- [WORK TO BE COMPLETED]
Copy each line of the data below with the word "objects".

- [INFORMATION PROVIDED]

++++

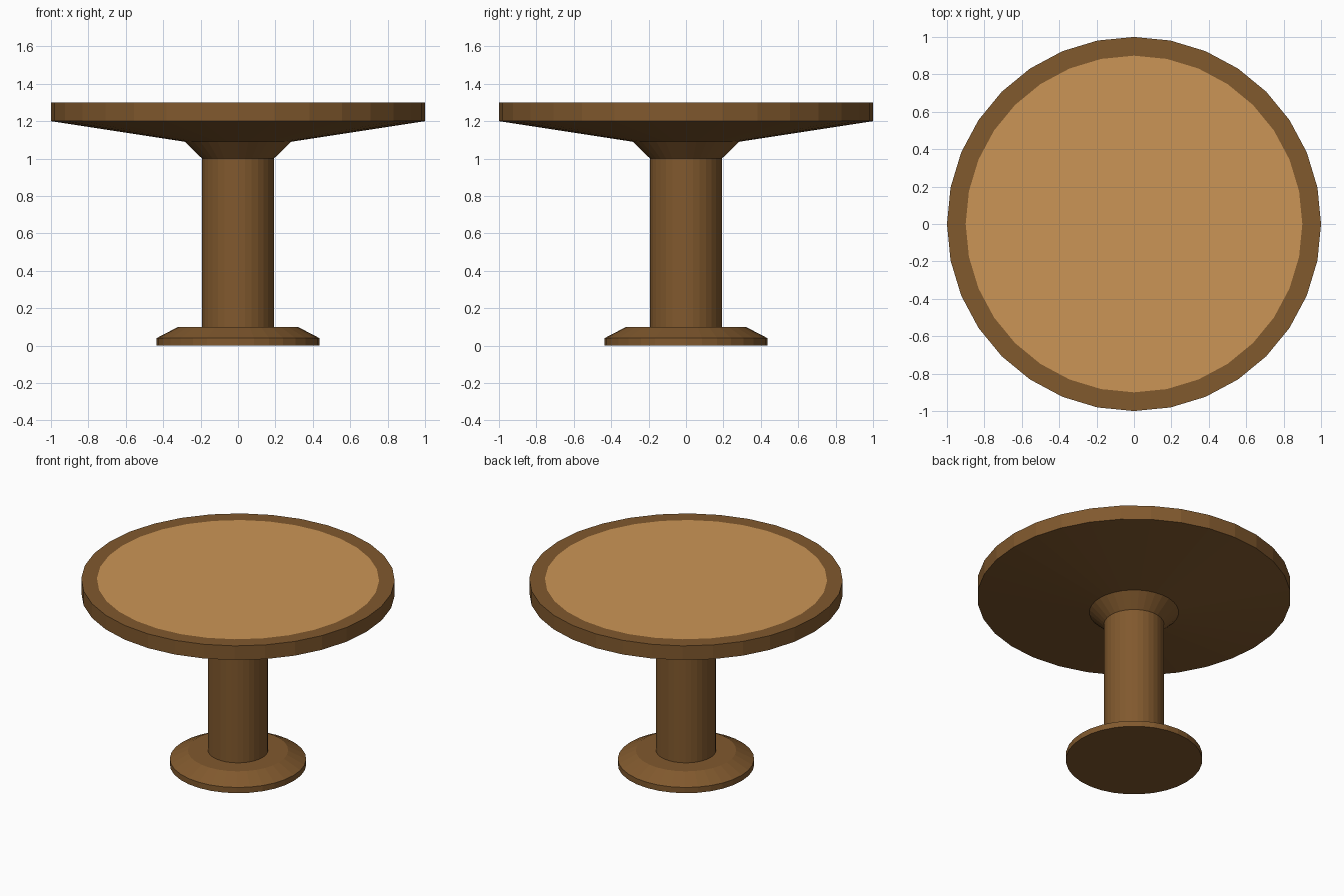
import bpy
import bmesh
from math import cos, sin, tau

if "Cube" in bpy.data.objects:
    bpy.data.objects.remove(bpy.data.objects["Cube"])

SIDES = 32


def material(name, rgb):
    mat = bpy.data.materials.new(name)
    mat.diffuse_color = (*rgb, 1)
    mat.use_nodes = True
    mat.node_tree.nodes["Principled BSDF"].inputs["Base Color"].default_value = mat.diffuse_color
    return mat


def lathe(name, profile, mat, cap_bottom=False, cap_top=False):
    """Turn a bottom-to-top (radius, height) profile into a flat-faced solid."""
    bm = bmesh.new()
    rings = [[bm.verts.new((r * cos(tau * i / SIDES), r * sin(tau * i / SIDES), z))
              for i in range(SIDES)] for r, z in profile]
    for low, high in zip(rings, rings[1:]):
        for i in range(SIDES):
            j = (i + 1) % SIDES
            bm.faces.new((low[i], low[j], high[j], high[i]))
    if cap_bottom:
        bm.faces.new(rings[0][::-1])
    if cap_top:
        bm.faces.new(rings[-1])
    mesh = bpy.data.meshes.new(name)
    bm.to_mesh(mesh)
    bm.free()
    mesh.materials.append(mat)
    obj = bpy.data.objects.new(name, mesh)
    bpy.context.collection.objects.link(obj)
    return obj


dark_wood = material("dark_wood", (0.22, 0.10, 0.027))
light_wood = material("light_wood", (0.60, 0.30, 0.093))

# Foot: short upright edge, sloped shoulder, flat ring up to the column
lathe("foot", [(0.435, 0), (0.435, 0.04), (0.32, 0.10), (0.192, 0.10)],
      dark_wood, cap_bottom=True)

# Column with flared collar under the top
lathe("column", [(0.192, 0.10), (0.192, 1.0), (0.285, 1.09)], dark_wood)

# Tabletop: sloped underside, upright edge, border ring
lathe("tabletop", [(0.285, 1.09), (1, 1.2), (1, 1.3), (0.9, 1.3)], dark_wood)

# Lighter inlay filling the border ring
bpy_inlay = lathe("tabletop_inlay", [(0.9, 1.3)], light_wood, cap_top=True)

++++

- [YOUR SOLUTION]
if "Cube" in bpy.data.objects:
    bpy.data.objects.remove(bpy.data.objects["Cube"])
    obj = bpy.data.objects.new(name, mesh)
    bpy.context.collection.objects.link(obj)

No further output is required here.